Michael Joseph Mansfield (March 16, 1903 – October 5, 2001) was an American politician and diplomat. A member of the Democratic Party, he served as a U.S. Representative (1943–1953) and a U.S. Senator (1953–1977) from Montana. He was the longest-serving Senate Majority Leader, serving from 1961 to 1977. During his tenure, he shepherded Great Society programs through the Senate, but strongly opposed the Vietnam War.
After retiring from the Senate, Mansfield served as U.S. Ambassador to Japan from 1977 to 1988, and upon retiring as ambassador, was awarded the nation’s highest civilian honor, the Presidential Medal of Freedom (1989), in part for his role in the resignation of Republican President Richard Nixon. Mansfield is the longest serving American ambassador to Japan in history.
After his ambassadorship, Mansfield served for a time as a senior adviser on East Asian affairs to Goldman Sachs, the Wall Street investment banking firm.
The Maureen and Mike Mansfield Library at the University of Montana, Missoula is named after him and his wife Maureen, as was his request when informed of the honor. The library also contains the Maureen and Mike Mansfield Center, which is dedicated to Asian studies, and, like the Maureen and Mike Mansfield Foundation, "advancing understanding and co-operation in U.S.-Asia relations." The Mike Mansfield Federal Building and United States Courthouse in Missoula was renamed in his honor in 2002..

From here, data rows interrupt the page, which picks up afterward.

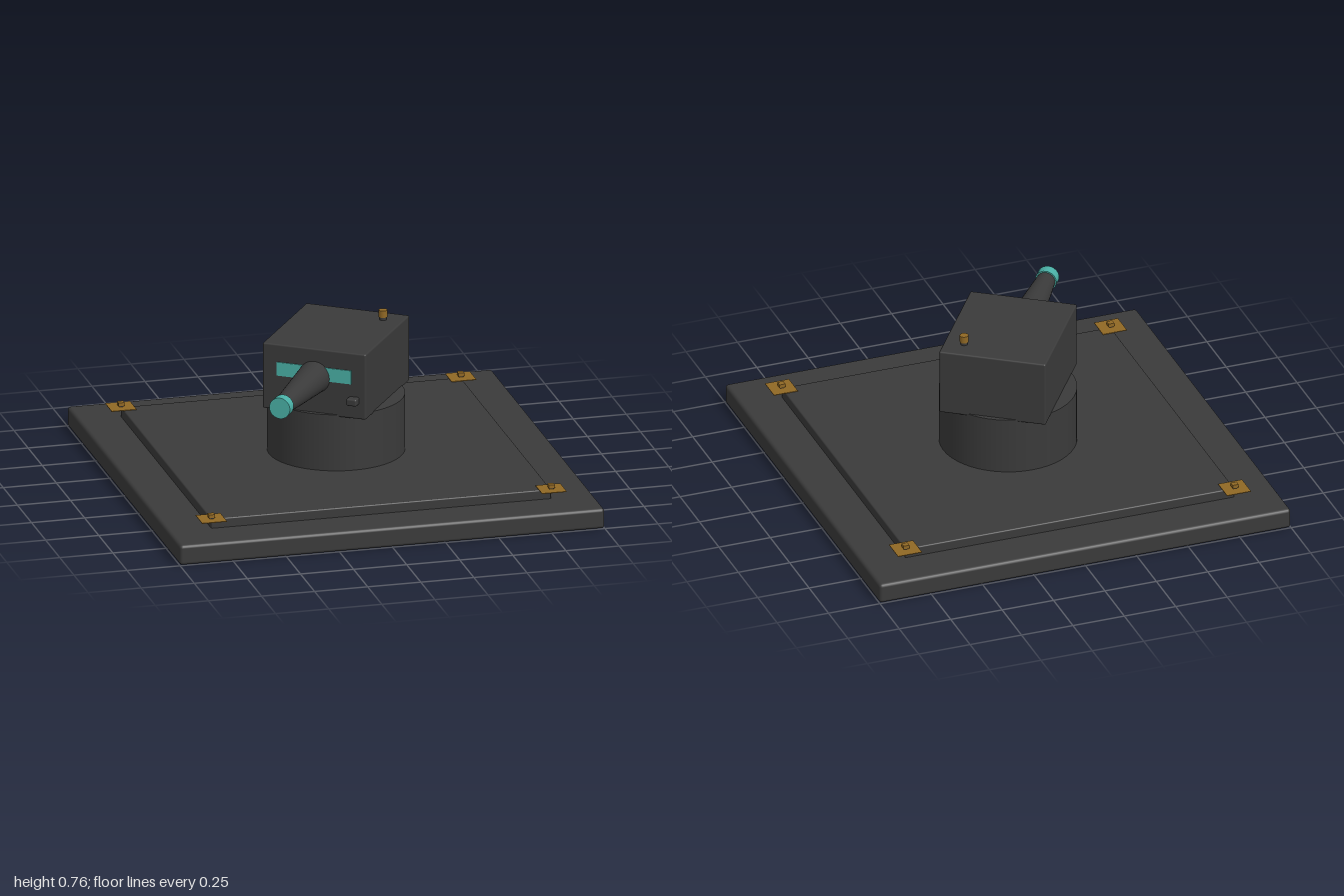
import * as THREE from 'three';
import { RoundedBoxGeometry } from 'three/addons/geometries/RoundedBoxGeometry.js';

const mat = (name, hex) => {
  const m = new THREE.MeshStandardMaterial({ color: hex });
  m.name = name;
  return m;
};

export function createModel() {
  const dark = mat('dark metal', 0x3a3a3a);
  const teal = mat('teal', 0x4ab0a6);
  const amber = mat('amber', 0x906824);
  const model = new THREE.Group();
  model.name = 'turret';

  const add = (parent, name, geometry, material, x, y, z) => {
    const mesh = new THREE.Mesh(geometry, material);
    mesh.name = name;
    mesh.position.set(x, y, z);
    parent.add(mesh);
    return mesh;
  };
  const box = (w, h, d) => new THREE.BoxGeometry(w, h, d);
  const cyl = (top, bottom, h, n = 32) => new THREE.CylinderGeometry(top, bottom, h, n);

  // Stepped square base and round pedestal
  add(model, 'base', new RoundedBoxGeometry(2, 0.095, 2, 2, 0.015), dark, 0, 0.0475, 0);
  add(model, 'deck', new RoundedBoxGeometry(1.6, 0.06, 1.6, 2, 0.006), dark, 0, 0.11, 0);
  add(model, 'pedestal', cyl(0.315, 0.315, 0.28, 48), dark, 0, 0.27, 0);

  // Corner markers: thin plate, neck and lamp
  for (const x of [-0.8, 0.8]) for (const z of [-0.8, 0.8]) {
    const corner = new THREE.Group();
    corner.name = 'cornerMarker';
    corner.position.set(x, 0, z);
    model.add(corner);
    add(corner, 'markerPlate', box(0.116, 0.003, 0.116), amber, 0, 0.1425, 0);
    add(corner, 'markerNeck', box(0.02, 0.012, 0.02), dark, 0, 0.148, 0);
    add(corner, 'markerLamp', box(0.028, 0.016, 0.028), amber, 0, 0.157, 0);
  }

  // Turned head; its local +z is the firing direction
  const head = new THREE.Group();
  head.name = 'head';
  head.rotation.y = -0.608;
  model.add(head);
  add(head, 'housing', new RoundedBoxGeometry(0.5, 0.315, 0.585, 2, 0.008), dark, 0, 0.5575, 0);
  add(head, 'frontStripe', box(0.36, 0.065, 0.006), teal, 0, 0.598, 0.294);
  add(head, 'sensor', new RoundedBoxGeometry(0.05, 0.034, 0.06, 2, 0.008), dark, 0.193, 0.489, 0.302);

  // Tapered barrel with muzzle ring
  add(head, 'barrel', cyl(0.043, 0.077, 0.43), dark, 0, 0.578, 0.495).rotation.x = Math.PI / 2;
  add(head, 'muzzle', cyl(0.05, 0.05, 0.05, 24), teal, 0, 0.578, 0.727).rotation.x = Math.PI / 2;

  // Roof beacon
  add(model, 'beaconCollar', cyl(0.016, 0.016, 0.02, 16), dark, 0.24, 0.72, -0.07);
  add(model, 'beacon', cyl(0.02, 0.02, 0.033, 16), amber, 0.24, 0.745, -0.07);

  return model;
}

The Montana Democratic Party holds an annual Mansfield-Metcalf Dinner named partially in his honor.
Mansfield retired in 1989. In that year he received the Presidential Medal of Freedom. He received the United States Military Academy’s Sylvanus Thayer Award. In 1990, Japan conferred on Ambassador Mansfield the Grand Cordon of the Order of the Rising Sun with Paulownia Flowers. This is Japan’s highest honor for someone who is not a head of state.Campi, Alicia. The Mansfield Foundation. May 17, 2007.
- 1989 – Presidential Medal of Freedom.

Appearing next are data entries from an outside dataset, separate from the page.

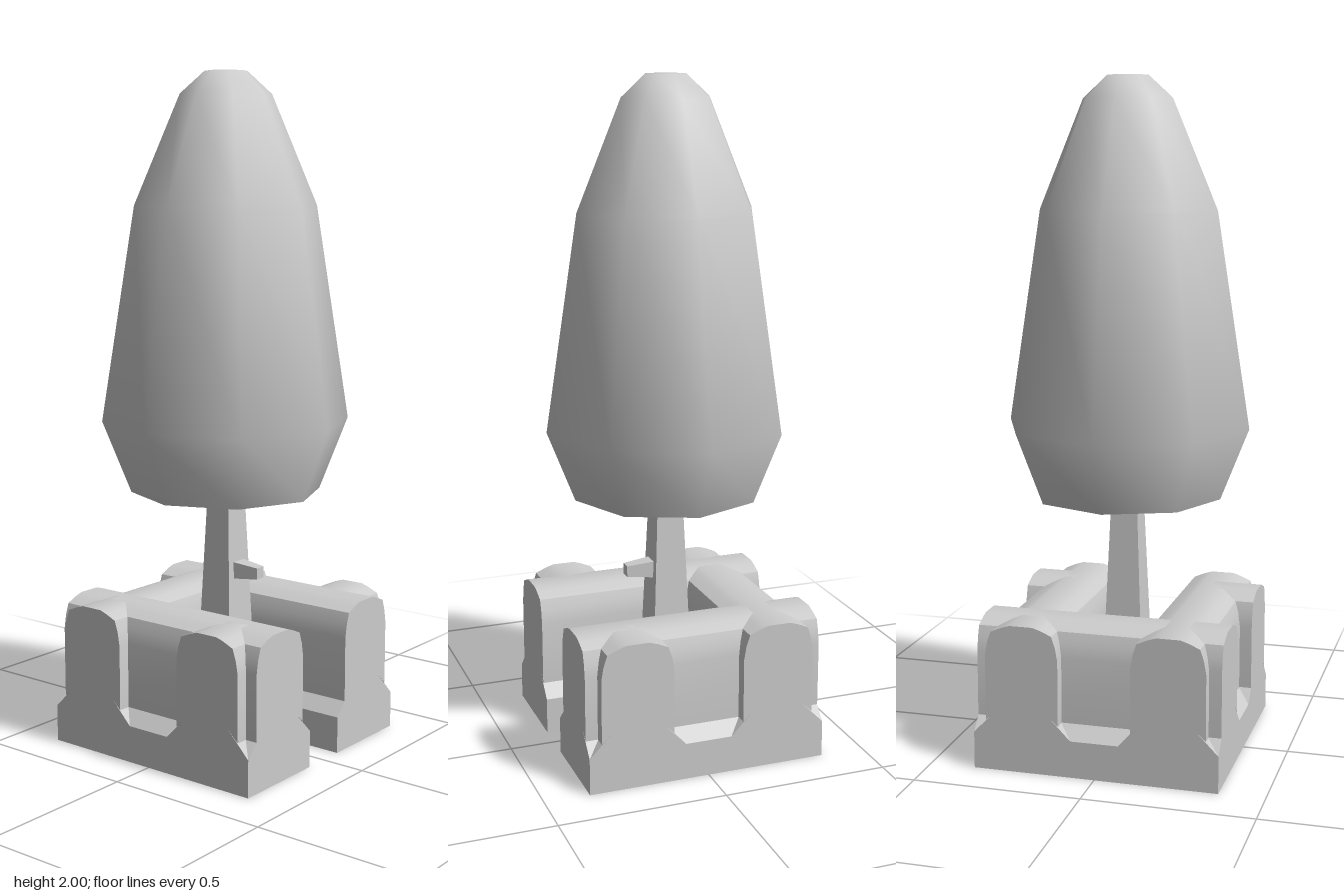
import * as THREE from 'three';
import { toCreasedNormals } from 'three/addons/utils/BufferGeometryUtils.js';

const grey = new THREE.MeshStandardMaterial({ color: 0xcccccc });
grey.name = 'grey';

const V = (x, y) => new THREE.Vector2(x, y);

function add(group, name, geometry) {
  const mesh = new THREE.Mesh(geometry, grey);
  mesh.name = name;
  group.add(mesh);
  return mesh;
}

// Kerb foot, narrow waist and rounded hedge in one half cross-section
const half = [
  [0.147, 0], [0.147, 0.11], [0.078, 0.18], [0.11, 0.15], [0.11, 0.345],
  [0.103, 0.385], [0.092, 0.418], [0.06, 0.432], [0.035, 0.44],
];

function barGeometry(length) {
  const right = half.map(([x, y]) => V(x, y));
  const left = half.map(([x, y]) => V(-x, y)).reverse();
  const geo = new THREE.ExtrudeGeometry(new THREE.Shape([...right, ...left]), {
    depth: length, bevelEnabled: false, steps: 1,
  });
  return toCreasedNormals(geo, 0.7);
}

// Square post tapering from half-width a to half-width b, standing on y = 0
function taperedPost(a, b, height) {
  const geo = new THREE.CylinderGeometry(b * Math.SQRT2, a * Math.SQRT2, height, 4);
  geo.rotateY(Math.PI / 4).translate(0, height / 2, 0);
  return toCreasedNormals(geo, 0.5);
}

export function createModel() {
  const model = new THREE.Group();
  model.name = 'treeWithHedge';
  const reach = 0.365, offset = 0.218;

  // Hedge: full bars on both sides and the back, short ends beside the front opening
  for (const side of [-1, 1]) {
    const bar = add(model, side > 0 ? 'leftHedge' : 'rightHedge', barGeometry(2 * reach));
    bar.position.set(side * offset, 0, -reach);

    const end = add(model, side > 0 ? 'leftFrontHedgeEnd' : 'rightFrontHedgeEnd', barGeometry(reach - offset));
    end.rotation.y = side * Math.PI / 2;
    end.position.set(side * offset, 0, offset);
  }
  const back = add(model, 'backHedge', barGeometry(2 * reach));
  back.rotation.y = Math.PI / 2;
  back.position.set(-reach, 0, -offset);

  // Trunk and its two branch stubs
  add(model, 'trunk', taperedPost(0.07, 0.038, 0.8));
  const frontStub = add(model, 'frontBranchStub', taperedPost(0.027, 0.017, 0.1));
  frontStub.rotation.x = Math.PI / 2;
  frontStub.position.set(0, 0.528, 0.03);
  const sideStub = add(model, 'sideBranchStub', taperedPost(0.03, 0.024, 0.08));
  sideStub.rotation.z = Math.PI / 2;
  sideStub.position.set(-0.035, 0.27, 0);

  // Eight-sided crown
  const profile = [
    V(0, 0.765), V(0.285, 0.765), V(0.37, 0.98), V(0.27, 1.615),
    V(0.135, 1.935), V(0.063, 2), V(0, 2),
  ];
  add(model, 'crown', toCreasedNormals(new THREE.LatheGeometry(profile, 8), 0.96));

  return model;
}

- 1990 – United States Military Academy, Sylvanus Thayer Award.
- 1990 – Order of the Rising Sun with Paulownia Flowers, Grand Cordon (Japan).
Following his return to Montana in 1922, Mansfield worked as a "mucker," shoveling ore and other waste, in the copper mines of Butte for eight years. Having never attended high school, he took entrance examinations to attend the Montana School of Mines (1927–1928), studying to become a mining engineer. He later met a local schoolteacher and his future wife, Maureen Hayes, who encouraged him to further his education. With her financial support, Mansfield studied at the University of Montana in Missoula, where he took both high school and college courses. He was also a member of Alpha Tau Omega fraternity. He earned his Bachelor of Arts degree in 1933, and was offered a graduate assistantship teaching two courses at the university; he also worked part-time in the registrar’s office. He earned a Master of Arts degree from the Fletcher School of Law and Diplomacy in 1934 with a thesis entitled: "United States-Korean Diplomatic Relations: 1866-1910". From 1934 to 1942, he taught classes in Far Eastern and Latin American history, and also lectured some years on Greek and Roman history. He also attended the University of California at Los Angeles (1936–1937).
Mansfield was born in the Brooklyn section of New York City to Patrick J. Mansfield and Josephine (née O’Brien) Mansfield, who were both Irish Catholic immigrants. His mother died from pneumonia in 1906, and his father subsequently sent Michael and his two sisters to live with an aunt and uncle in Great Falls, Montana. He attended local public schools, and worked in his relatives’ grocery store. He turned into a habitual runaway, even living at a state orphanage in Twin Bridges for half a year.
U.S. Ambassador to Japan
Mansfield retired from the Senate in 1976, and was appointed Ambassador to Japan in April 1977 by Jimmy Carter, a role he retained during the Reagan administration until 1988. While serving in Japan, Mansfield was highly respected. Mansfield is particularly renowned for describing the United States-Japan relationship as the ‘most important bilateral relationship in the world, bar none’. Mansfield’s successor in Japan, Michael Armacost, noted in his memoirs that, for Mansfield, the phrase was a ‘mantra.’ While in office, Mansfield also fostered relations between his home state of Montana and Japan. The sister city of Helena, capital of the state, is Kumamoto city, on the island of Kyushu.